=== Section Start ===

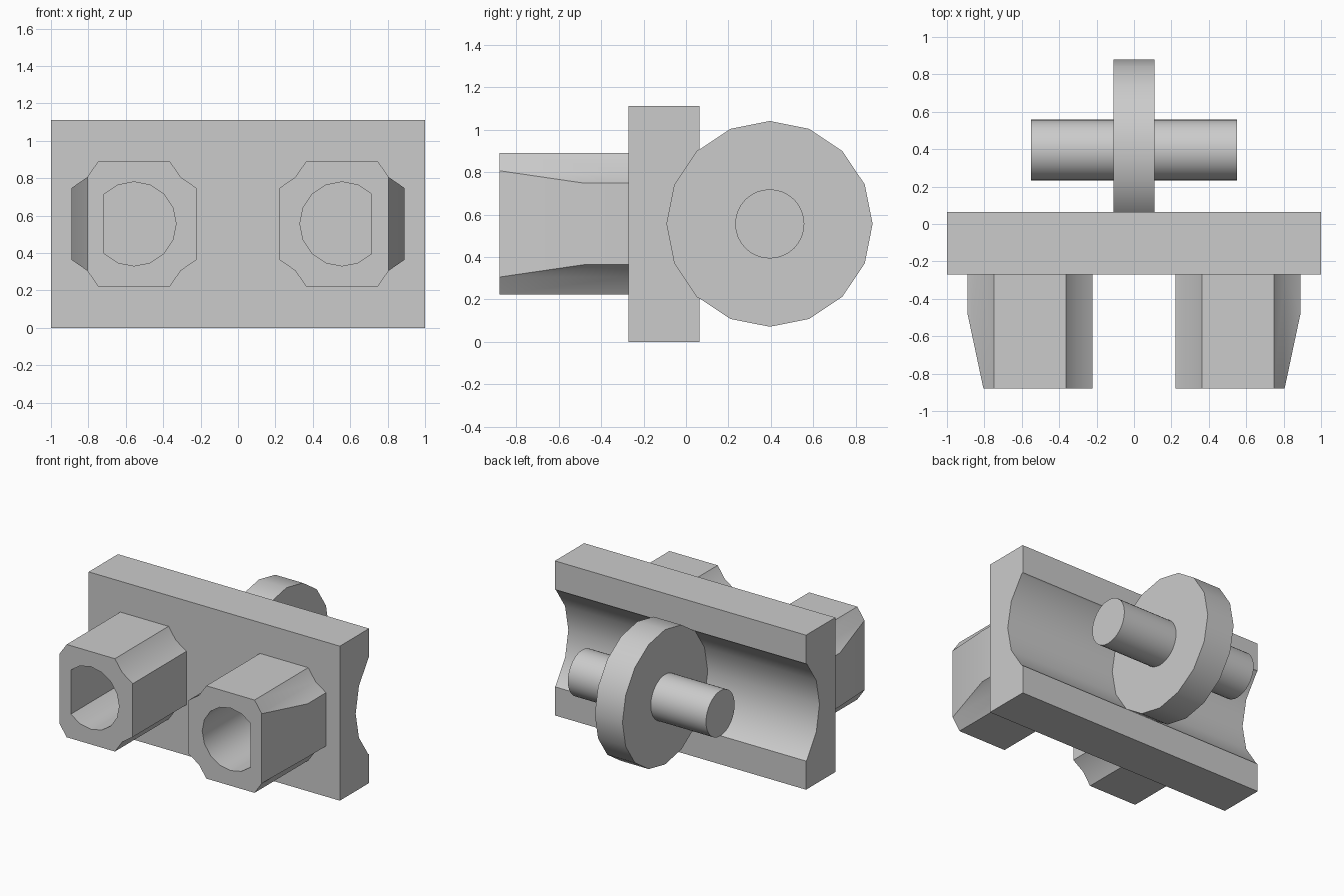
import bpy, bmesh
from math import cos, sin, pi, radians
from mathutils import Vector

cube = bpy.data.objects.get("Cube")
if cube:
    bpy.data.objects.remove(cube, do_unlink=True)

grey = bpy.data.materials.new("plain grey")
grey.use_nodes = True
colour = (0.6, 0.6, 0.6, 1)
grey.diffuse_color = colour
grey.node_tree.nodes["Principled BSDF"].inputs["Base Color"].default_value = colour

MID_Z = 0.556
WHEEL_Y, WHEEL_R = 0.395, 0.485


def arc(cx, cz, r, start, end, steps):
    """Points on a circle from start to end, in degrees."""
    angles = [radians(start + (end - start) * i / steps) for i in range(steps + 1)]
    return [(cx + r * cos(a), cz + r * sin(a)) for a in angles]


def prism(name, profile, axis, low, high, bevel_plane=None):
    """Extrude a closed profile along x (profile in y, z) or y (profile in x, z)."""
    bm = bmesh.new()
    place = (lambda u, v: (low, u, v)) if axis == "x" else (lambda u, v: (u, low, v))
    face = bm.faces.new([bm.verts.new(place(u, v)) for u, v in profile])
    moved = bmesh.ops.extrude_face_region(bm, geom=[face], use_keep_orig=True)["geom"]
    step = Vector((high - low, 0, 0)) if axis == "x" else Vector((0, high - low, 0))
    bmesh.ops.translate(bm, vec=step, verts=[g for g in moved if isinstance(g, bmesh.types.BMVert)])
    if bevel_plane:
        point, normal = bevel_plane
        cut = bmesh.ops.bisect_plane(bm, geom=bm.verts[:] + bm.edges[:] + bm.faces[:],
                                     plane_co=point, plane_no=normal, clear_outer=True)
        edges = [g for g in cut["geom_cut"] if isinstance(g, bmesh.types.BMEdge)]
        bmesh.ops.holes_fill(bm, edges=edges, sides=0)
    bmesh.ops.recalc_face_normals(bm, faces=bm.faces[:])
    mesh = bpy.data.meshes.new(name)
    bm.to_mesh(mesh)
    bm.free()
    mesh.materials.append(grey)
    obj = bpy.data.objects.new(name, mesh)
    bpy.context.collection.objects.link(obj)
    return obj


def activate(obj):
    bpy.ops.object.select_all(action="DESELECT")
    obj.select_set(True)
    bpy.context.view_layer.objects.active = obj


def smooth(obj):
    activate(obj)
    bpy.ops.object.shade_smooth_by_angle(angle=radians(30))


# Plate with a rounded channel along its back
groove = arc(WHEEL_Y, MID_Z, WHEEL_R, 225, 135, 4)
lip = 0.35
profile = [(-0.27, 0), (0.063, 0), (0.063, MID_Z - lip)] + groove
profile += [(0.063, MID_Z + lip), (0.063, 2 * MID_Z), (-0.27, 2 * MID_Z)]
smooth(prism("back_plate", profile, "x", -1, 1))

# Wheel and axle sitting in the channel
smooth(prism("wheel", arc(WHEEL_Y, MID_Z, WHEEL_R, 0, 337.5, 15), "x", -0.11, 0.11))
smooth(prism("axle", arc(WHEEL_Y, MID_Z, 0.163, 0, 348.75, 31), "x", -0.55, 0.55))

# Sockets: notched-corner tubes, tapered on the outer side, with a D-shaped bore
half, flat, notch = 0.334, 0.192, 0.25
quarter = [(half, flat), (notch, notch), (flat, half)]
for side, label in ((1, "left"), (-1, "right")):
    outline = []
    for turn in range(4):
        for u, v in quarter:
            for _ in range(turn):
                u, v = -v, u
            outline.append((side * 0.556 + u, MID_Z + v))
    taper = (Vector((side * 0.89, -0.48, 0)), Vector((side * 0.40, -0.085, 0)))
    socket = prism(label + "_socket", outline, "y", -0.88, -0.27, taper)

    bore = [(side * x, z) for x, z in arc(0.556, MID_Z, 0.225, 45, 315, 12)]
    cutter = prism(label + "_bore_cutter", bore, "y", -1, -0.272)
    cutter.hide_render = True
    cut = socket.modifiers.new("bore", "BOOLEAN")
    cut.operation = "DIFFERENCE"
    cut.solver = "EXACT"
    cut.object = cutter
    activate(socket)
    bpy.ops.object.modifier_apply(modifier=cut.name)
    bpy.data.objects.remove(cutter, do_unlink=True)
    smooth(socket)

=== Section End ===

*TASK REQUIREMENTS*. The images are to be left out; every line above should be set down exactly.

*ANSWER TO THIS TASK*.
import bpy, bmesh
from math import cos, sin, pi, radians
from mathutils import Vector

cube = bpy.data.objects.get("Cube")
if cube:
    bpy.data.objects.remove(cube, do_unlink=True)

grey = bpy.data.materials.new("plain grey")
grey.use_nodes = True
colour = (0.6, 0.6, 0.6, 1)
grey.diffuse_color = colour
grey.node_tree.nodes["Principled BSDF"].inputs["Base Color"].default_value = colour

MID_Z = 0.556
WHEEL_Y, WHEEL_R = 0.395, 0.485


def arc(cx, cz, r, start, end, steps):
    """Points on a circle from start to end, in degrees."""
    angles = [radians(start + (end - start) * i / steps) for i in range(steps + 1)]
    return [(cx + r * cos(a), cz + r * sin(a)) for a in angles]


def prism(name, profile, axis, low, high, bevel_plane=None):
    """Extrude a closed profile along x (profile in y, z) or y (profile in x, z)."""
    bm = bmesh.new()
    place = (lambda u, v: (low, u, v)) if axis == "x" else (lambda u, v: (u, low, v))
    face = bm.faces.new([bm.verts.new(place(u, v)) for u, v in profile])
    moved = bmesh.ops.extrude_face_region(bm, geom=[face], use_keep_orig=True)["geom"]
    step = Vector((high - low, 0, 0)) if axis == "x" else Vector((0, high - low, 0))
    bmesh.ops.translate(bm, vec=step, verts=[g for g in moved if isinstance(g, bmesh.types.BMVert)])
    if bevel_plane:
        point, normal = bevel_plane
        cut = bmesh.ops.bisect_plane(bm, geom=bm.verts[:] + bm.edges[:] + bm.faces[:],
                                     plane_co=point, plane_no=normal, clear_outer=True)
        edges = [g for g in cut["geom_cut"] if isinstance(g, bmesh.types.BMEdge)]
        bmesh.ops.holes_fill(bm, edges=edges, sides=0)
    bmesh.ops.recalc_face_normals(bm, faces=bm.faces[:])
    mesh = bpy.data.meshes.new(name)
    bm.to_mesh(mesh)
    bm.free()
    mesh.materials.append(grey)
    obj = bpy.data.objects.new(name, mesh)
    bpy.context.collection.objects.link(obj)
    return obj


def activate(obj):
    bpy.ops.object.select_all(action="DESELECT")
    obj.select_set(True)
    bpy.context.view_layer.objects.active = obj


def smooth(obj):
    activate(obj)
    bpy.ops.object.shade_smooth_by_angle(angle=radians(30))


# Plate with a rounded channel along its back
groove = arc(WHEEL_Y, MID_Z, WHEEL_R, 225, 135, 4)
lip = 0.35
profile = [(-0.27, 0), (0.063, 0), (0.063, MID_Z - lip)] + groove
profile += [(0.063, MID_Z + lip), (0.063, 2 * MID_Z), (-0.27, 2 * MID_Z)]
smooth(prism("back_plate", profile, "x", -1, 1))

# Wheel and axle sitting in the channel
smooth(prism("wheel", arc(WHEEL_Y, MID_Z, WHEEL_R, 0, 337.5, 15), "x", -0.11, 0.11))
smooth(prism("axle", arc(WHEEL_Y, MID_Z, 0.163, 0, 348.75, 31), "x", -0.55, 0.55))

# Sockets: notched-corner tubes, tapered on the outer side, with a D-shaped bore
half, flat, notch = 0.334, 0.192, 0.25
quarter = [(half, flat), (notch, notch), (flat, half)]
for side, label in ((1, "left"), (-1, "right")):
    outline = []
    for turn in range(4):
        for u, v in quarter:
            for _ in range(turn):
                u, v = -v, u
            outline.append((side * 0.556 + u, MID_Z + v))
    taper = (Vector((side * 0.89, -0.48, 0)), Vector((side * 0.40, -0.085, 0)))
    socket = prism(label + "_socket", outline, "y", -0.88, -0.27, taper)

    bore = [(side * x, z) for x, z in arc(0.556, MID_Z, 0.225, 45, 315, 12)]
    cutter = prism(label + "_bore_cutter", bore, "y", -1, -0.272)
    cutter.hide_render = True
    cut = socket.modifiers.new("bore", "BOOLEAN")
    cut.operation = "DIFFERENCE"
    cut.solver = "EXACT"
    cut.object = cutter
    activate(socket)
    bpy.ops.object.modifier_apply(modifier=cut.name)
    bpy.data.objects.remove(cutter, do_unlink=True)
    smooth(socket)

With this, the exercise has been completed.